▸ Exercise instructions:
Would you reproduce every record exactly, leaving out the pictures?
>>>
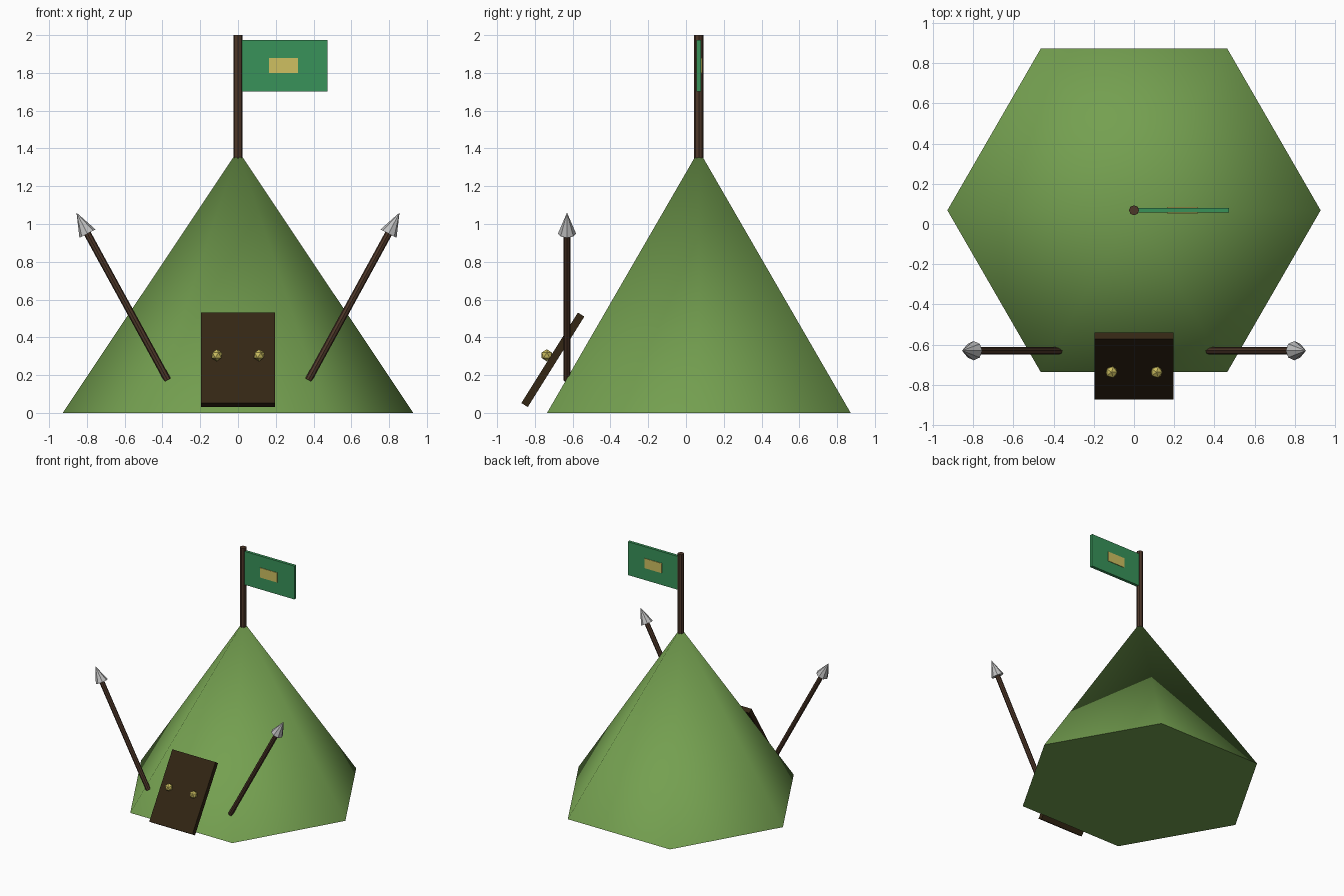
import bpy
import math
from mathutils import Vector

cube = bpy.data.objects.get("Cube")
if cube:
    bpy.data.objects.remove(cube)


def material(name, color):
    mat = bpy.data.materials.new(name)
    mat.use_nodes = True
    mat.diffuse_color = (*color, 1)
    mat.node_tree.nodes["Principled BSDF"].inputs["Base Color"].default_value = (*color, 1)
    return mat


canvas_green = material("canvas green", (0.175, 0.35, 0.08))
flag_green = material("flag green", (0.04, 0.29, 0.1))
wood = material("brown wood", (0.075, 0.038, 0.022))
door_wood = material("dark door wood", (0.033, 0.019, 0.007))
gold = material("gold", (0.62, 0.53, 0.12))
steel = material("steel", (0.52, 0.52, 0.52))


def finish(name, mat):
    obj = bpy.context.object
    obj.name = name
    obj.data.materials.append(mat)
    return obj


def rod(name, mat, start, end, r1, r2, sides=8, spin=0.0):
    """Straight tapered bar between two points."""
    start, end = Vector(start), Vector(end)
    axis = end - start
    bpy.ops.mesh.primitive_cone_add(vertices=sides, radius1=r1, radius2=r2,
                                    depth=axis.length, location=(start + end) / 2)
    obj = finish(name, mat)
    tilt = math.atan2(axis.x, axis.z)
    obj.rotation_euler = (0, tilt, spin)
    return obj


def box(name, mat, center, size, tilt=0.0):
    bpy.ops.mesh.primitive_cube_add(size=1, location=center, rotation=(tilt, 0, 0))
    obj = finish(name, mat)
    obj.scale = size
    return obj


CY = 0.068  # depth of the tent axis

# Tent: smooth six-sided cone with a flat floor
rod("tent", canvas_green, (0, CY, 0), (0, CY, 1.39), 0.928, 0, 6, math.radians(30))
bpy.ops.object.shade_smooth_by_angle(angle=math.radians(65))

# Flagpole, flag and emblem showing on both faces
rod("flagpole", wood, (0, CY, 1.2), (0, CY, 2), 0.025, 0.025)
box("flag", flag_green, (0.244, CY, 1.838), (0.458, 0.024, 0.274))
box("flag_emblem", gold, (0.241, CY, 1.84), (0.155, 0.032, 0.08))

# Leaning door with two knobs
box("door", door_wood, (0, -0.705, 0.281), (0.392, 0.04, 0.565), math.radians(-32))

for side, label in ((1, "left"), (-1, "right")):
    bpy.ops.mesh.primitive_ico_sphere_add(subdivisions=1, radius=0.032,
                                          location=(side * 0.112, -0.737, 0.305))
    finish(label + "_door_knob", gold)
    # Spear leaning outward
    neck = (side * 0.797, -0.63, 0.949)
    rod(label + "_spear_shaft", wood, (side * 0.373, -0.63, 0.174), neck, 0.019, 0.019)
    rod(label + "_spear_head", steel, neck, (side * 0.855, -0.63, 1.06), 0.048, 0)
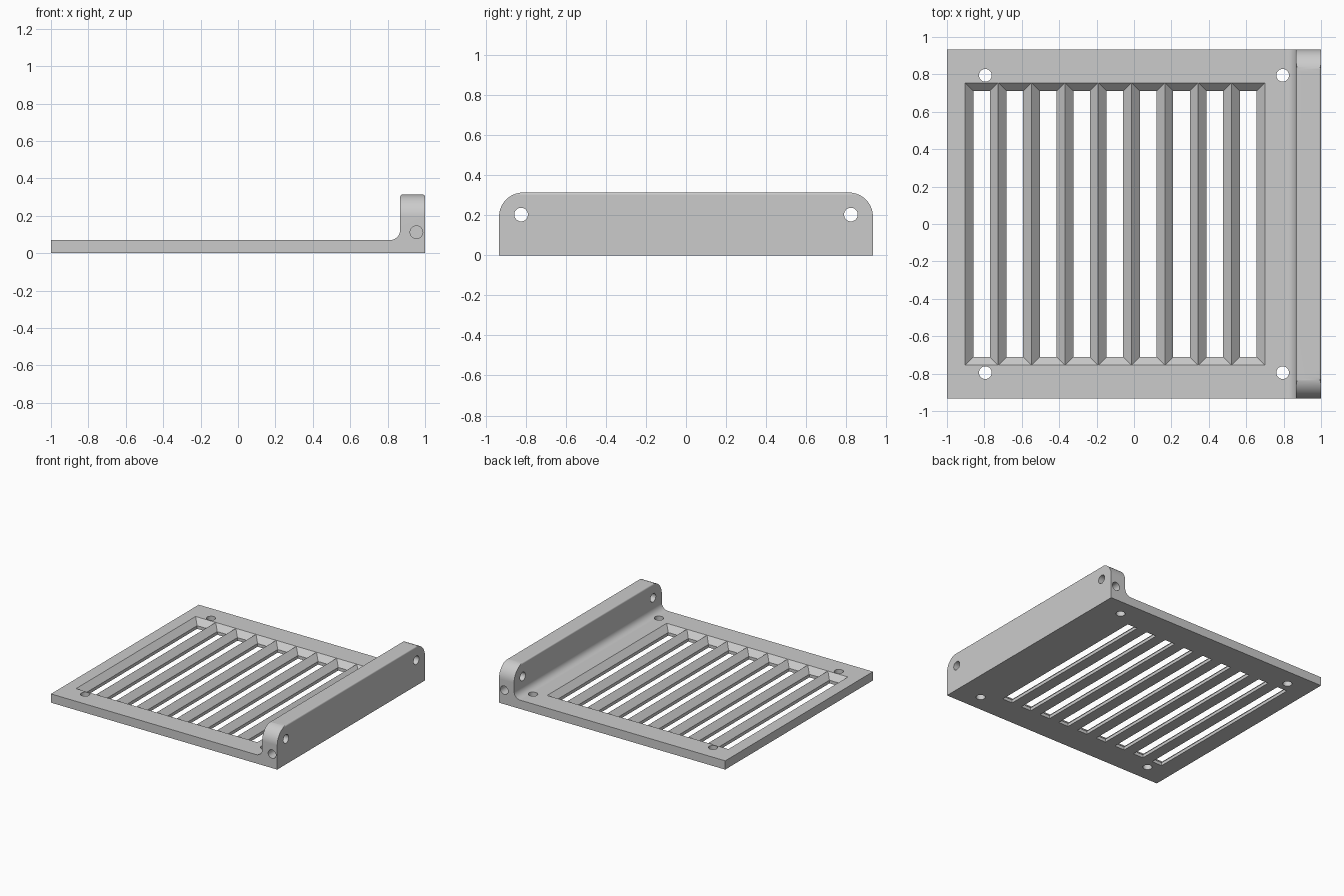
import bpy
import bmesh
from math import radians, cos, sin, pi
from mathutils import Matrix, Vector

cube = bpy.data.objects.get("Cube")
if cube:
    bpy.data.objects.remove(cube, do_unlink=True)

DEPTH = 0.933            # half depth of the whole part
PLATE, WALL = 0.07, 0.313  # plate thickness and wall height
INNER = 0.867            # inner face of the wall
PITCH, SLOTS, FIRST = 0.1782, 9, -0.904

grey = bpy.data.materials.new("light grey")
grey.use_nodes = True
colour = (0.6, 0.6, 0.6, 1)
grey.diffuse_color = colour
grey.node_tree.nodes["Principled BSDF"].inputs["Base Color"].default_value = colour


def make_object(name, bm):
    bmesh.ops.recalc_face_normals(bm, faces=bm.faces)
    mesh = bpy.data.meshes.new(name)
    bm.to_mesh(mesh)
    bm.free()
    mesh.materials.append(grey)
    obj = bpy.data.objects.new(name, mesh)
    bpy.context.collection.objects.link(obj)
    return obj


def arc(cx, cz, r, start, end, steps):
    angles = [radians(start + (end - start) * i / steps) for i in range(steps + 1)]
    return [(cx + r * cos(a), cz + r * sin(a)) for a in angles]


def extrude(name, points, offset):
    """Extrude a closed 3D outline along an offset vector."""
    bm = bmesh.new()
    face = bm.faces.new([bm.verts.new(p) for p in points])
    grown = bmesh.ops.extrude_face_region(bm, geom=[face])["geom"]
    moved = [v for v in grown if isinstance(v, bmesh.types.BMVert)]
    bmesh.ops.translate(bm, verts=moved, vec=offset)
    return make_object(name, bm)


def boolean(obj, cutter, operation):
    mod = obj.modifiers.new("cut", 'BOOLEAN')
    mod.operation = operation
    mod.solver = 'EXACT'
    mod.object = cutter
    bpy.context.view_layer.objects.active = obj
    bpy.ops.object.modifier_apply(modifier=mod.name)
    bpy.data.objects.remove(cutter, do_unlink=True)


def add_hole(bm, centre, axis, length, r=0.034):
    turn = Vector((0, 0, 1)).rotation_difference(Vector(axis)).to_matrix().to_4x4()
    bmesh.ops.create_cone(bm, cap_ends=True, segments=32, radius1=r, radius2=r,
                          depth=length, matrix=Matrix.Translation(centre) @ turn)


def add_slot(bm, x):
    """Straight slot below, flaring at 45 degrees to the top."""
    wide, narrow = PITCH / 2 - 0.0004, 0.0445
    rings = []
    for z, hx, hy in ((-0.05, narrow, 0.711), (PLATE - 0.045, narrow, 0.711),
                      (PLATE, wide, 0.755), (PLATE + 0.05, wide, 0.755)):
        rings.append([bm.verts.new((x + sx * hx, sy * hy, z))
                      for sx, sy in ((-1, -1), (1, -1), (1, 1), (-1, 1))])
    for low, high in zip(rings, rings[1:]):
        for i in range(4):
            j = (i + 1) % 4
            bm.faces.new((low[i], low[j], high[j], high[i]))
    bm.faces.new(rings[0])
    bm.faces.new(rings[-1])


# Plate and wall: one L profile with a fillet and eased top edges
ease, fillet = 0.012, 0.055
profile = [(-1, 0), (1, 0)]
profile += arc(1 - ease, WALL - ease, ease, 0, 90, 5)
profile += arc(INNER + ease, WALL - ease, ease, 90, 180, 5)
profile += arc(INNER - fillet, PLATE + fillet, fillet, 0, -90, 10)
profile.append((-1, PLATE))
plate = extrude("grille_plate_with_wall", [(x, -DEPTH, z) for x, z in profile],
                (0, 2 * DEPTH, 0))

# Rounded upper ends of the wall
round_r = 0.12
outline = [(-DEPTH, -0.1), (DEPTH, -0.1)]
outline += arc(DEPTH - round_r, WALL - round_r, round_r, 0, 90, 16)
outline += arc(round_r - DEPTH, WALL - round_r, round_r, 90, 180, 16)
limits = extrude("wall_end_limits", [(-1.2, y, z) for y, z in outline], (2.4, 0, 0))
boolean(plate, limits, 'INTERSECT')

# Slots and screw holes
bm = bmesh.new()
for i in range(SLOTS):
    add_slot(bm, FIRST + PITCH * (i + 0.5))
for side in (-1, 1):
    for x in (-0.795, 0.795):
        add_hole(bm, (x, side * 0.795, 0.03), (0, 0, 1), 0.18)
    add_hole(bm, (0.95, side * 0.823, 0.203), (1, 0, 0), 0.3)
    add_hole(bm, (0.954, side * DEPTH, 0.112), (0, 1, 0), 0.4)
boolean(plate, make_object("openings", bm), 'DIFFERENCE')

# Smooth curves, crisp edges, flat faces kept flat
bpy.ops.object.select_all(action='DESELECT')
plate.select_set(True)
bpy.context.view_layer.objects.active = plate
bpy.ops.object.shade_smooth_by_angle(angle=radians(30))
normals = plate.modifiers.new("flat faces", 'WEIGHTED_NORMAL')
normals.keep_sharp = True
<<<
▸ Exercise response:
import bpy
import math
from mathutils import Vector

cube = bpy.data.objects.get("Cube")
if cube:
    bpy.data.objects.remove(cube)


def material(name, color):
    mat = bpy.data.materials.new(name)
    mat.use_nodes = True
    mat.diffuse_color = (*color, 1)
    mat.node_tree.nodes["Principled BSDF"].inputs["Base Color"].default_value = (*color, 1)
    return mat


canvas_green = material("canvas green", (0.175, 0.35, 0.08))
flag_green = material("flag green", (0.04, 0.29, 0.1))
wood = material("brown wood", (0.075, 0.038, 0.022))
door_wood = material("dark door wood", (0.033, 0.019, 0.007))
gold = material("gold", (0.62, 0.53, 0.12))
steel = material("steel", (0.52, 0.52, 0.52))


def finish(name, mat):
    obj = bpy.context.object
    obj.name = name
    obj.data.materials.append(mat)
    return obj


def rod(name, mat, start, end, r1, r2, sides=8, spin=0.0):
    """Straight tapered bar between two points."""
    start, end = Vector(start), Vector(end)
    axis = end - start
    bpy.ops.mesh.primitive_cone_add(vertices=sides, radius1=r1, radius2=r2,
                                    depth=axis.length, location=(start + end) / 2)
    obj = finish(name, mat)
    tilt = math.atan2(axis.x, axis.z)
    obj.rotation_euler = (0, tilt, spin)
    return obj


def box(name, mat, center, size, tilt=0.0):
    bpy.ops.mesh.primitive_cube_add(size=1, location=center, rotation=(tilt, 0, 0))
    obj = finish(name, mat)
    obj.scale = size
    return obj


CY = 0.068  # depth of the tent axis

# Tent: smooth six-sided cone with a flat floor
rod("tent", canvas_green, (0, CY, 0), (0, CY, 1.39), 0.928, 0, 6, math.radians(30))
bpy.ops.object.shade_smooth_by_angle(angle=math.radians(65))

# Flagpole, flag and emblem showing on both faces
rod("flagpole", wood, (0, CY, 1.2), (0, CY, 2), 0.025, 0.025)
box("flag", flag_green, (0.244, CY, 1.838), (0.458, 0.024, 0.274))
box("flag_emblem", gold, (0.241, CY, 1.84), (0.155, 0.032, 0.08))

# Leaning door with two knobs
box("door", door_wood, (0, -0.705, 0.281), (0.392, 0.04, 0.565), math.radians(-32))

for side, label in ((1, "left"), (-1, "right")):
    bpy.ops.mesh.primitive_ico_sphere_add(subdivisions=1, radius=0.032,
                                          location=(side * 0.112, -0.737, 0.305))
    finish(label + "_door_knob", gold)
    # Spear leaning outward
    neck = (side * 0.797, -0.63, 0.949)
    rod(label + "_spear_shaft", wood, (side * 0.373, -0.63, 0.174), neck, 0.019, 0.019)
    rod(label + "_spear_head", steel, neck, (side * 0.855, -0.63, 1.06), 0.048, 0)
import bpy
import bmesh
from math import radians, cos, sin, pi
from mathutils import Matrix, Vector

cube = bpy.data.objects.get("Cube")
if cube:
    bpy.data.objects.remove(cube, do_unlink=True)

DEPTH = 0.933            # half depth of the whole part
PLATE, WALL = 0.07, 0.313  # plate thickness and wall height
INNER = 0.867            # inner face of the wall
PITCH, SLOTS, FIRST = 0.1782, 9, -0.904

grey = bpy.data.materials.new("light grey")
grey.use_nodes = True
colour = (0.6, 0.6, 0.6, 1)
grey.diffuse_color = colour
grey.node_tree.nodes["Principled BSDF"].inputs["Base Color"].default_value = colour


def make_object(name, bm):
    bmesh.ops.recalc_face_normals(bm, faces=bm.faces)
    mesh = bpy.data.meshes.new(name)
    bm.to_mesh(mesh)
    bm.free()
    mesh.materials.append(grey)
    obj = bpy.data.objects.new(name, mesh)
    bpy.context.collection.objects.link(obj)
    return obj


def arc(cx, cz, r, start, end, steps):
    angles = [radians(start + (end - start) * i / steps) for i in range(steps + 1)]
    return [(cx + r * cos(a), cz + r * sin(a)) for a in angles]


def extrude(name, points, offset):
    """Extrude a closed 3D outline along an offset vector."""
    bm = bmesh.new()
    face = bm.faces.new([bm.verts.new(p) for p in points])
    grown = bmesh.ops.extrude_face_region(bm, geom=[face])["geom"]
    moved = [v for v in grown if isinstance(v, bmesh.types.BMVert)]
    bmesh.ops.translate(bm, verts=moved, vec=offset)
    return make_object(name, bm)


def boolean(obj, cutter, operation):
    mod = obj.modifiers.new("cut", 'BOOLEAN')
    mod.operation = operation
    mod.solver = 'EXACT'
    mod.object = cutter
    bpy.context.view_layer.objects.active = obj
    bpy.ops.object.modifier_apply(modifier=mod.name)
    bpy.data.objects.remove(cutter, do_unlink=True)


def add_hole(bm, centre, axis, length, r=0.034):
    turn = Vector((0, 0, 1)).rotation_difference(Vector(axis)).to_matrix().to_4x4()
    bmesh.ops.create_cone(bm, cap_ends=True, segments=32, radius1=r, radius2=r,
                          depth=length, matrix=Matrix.Translation(centre) @ turn)


def add_slot(bm, x):
    """Straight slot below, flaring at 45 degrees to the top."""
    wide, narrow = PITCH / 2 - 0.0004, 0.0445
    rings = []
    for z, hx, hy in ((-0.05, narrow, 0.711), (PLATE - 0.045, narrow, 0.711),
                      (PLATE, wide, 0.755), (PLATE + 0.05, wide, 0.755)):
        rings.append([bm.verts.new((x + sx * hx, sy * hy, z))
                      for sx, sy in ((-1, -1), (1, -1), (1, 1), (-1, 1))])
    for low, high in zip(rings, rings[1:]):
        for i in range(4):
            j = (i + 1) % 4
            bm.faces.new((low[i], low[j], high[j], high[i]))
    bm.faces.new(rings[0])
    bm.faces.new(rings[-1])


# Plate and wall: one L profile with a fillet and eased top edges
ease, fillet = 0.012, 0.055
profile = [(-1, 0), (1, 0)]
profile += arc(1 - ease, WALL - ease, ease, 0, 90, 5)
profile += arc(INNER + ease, WALL - ease, ease, 90, 180, 5)
profile += arc(INNER - fillet, PLATE + fillet, fillet, 0, -90, 10)
profile.append((-1, PLATE))
plate = extrude("grille_plate_with_wall", [(x, -DEPTH, z) for x, z in profile],
                (0, 2 * DEPTH, 0))

# Rounded upper ends of the wall
round_r = 0.12
outline = [(-DEPTH, -0.1), (DEPTH, -0.1)]
outline += arc(DEPTH - round_r, WALL - round_r, round_r, 0, 90, 16)
outline += arc(round_r - DEPTH, WALL - round_r, round_r, 90, 180, 16)
limits = extrude("wall_end_limits", [(-1.2, y, z) for y, z in outline], (2.4, 0, 0))
boolean(plate, limits, 'INTERSECT')

# Slots and screw holes
bm = bmesh.new()
for i in range(SLOTS):
    add_slot(bm, FIRST + PITCH * (i + 0.5))
for side in (-1, 1):
    for x in (-0.795, 0.795):
        add_hole(bm, (x, side * 0.795, 0.03), (0, 0, 1), 0.18)
    add_hole(bm, (0.95, side * 0.823, 0.203), (1, 0, 0), 0.3)
    add_hole(bm, (0.954, side * DEPTH, 0.112), (0, 1, 0), 0.4)
boolean(plate, make_object("openings", bm), 'DIFFERENCE')

# Smooth curves, crisp edges, flat faces kept flat
bpy.ops.object.select_all(action='DESELECT')
plate.select_set(True)
bpy.context.view_layer.objects.active = plate
bpy.ops.object.shade_smooth_by_angle(angle=radians(30))
normals = plate.modifiers.new("flat faces", 'WEIGHTED_NORMAL')
normals.keep_sharp = True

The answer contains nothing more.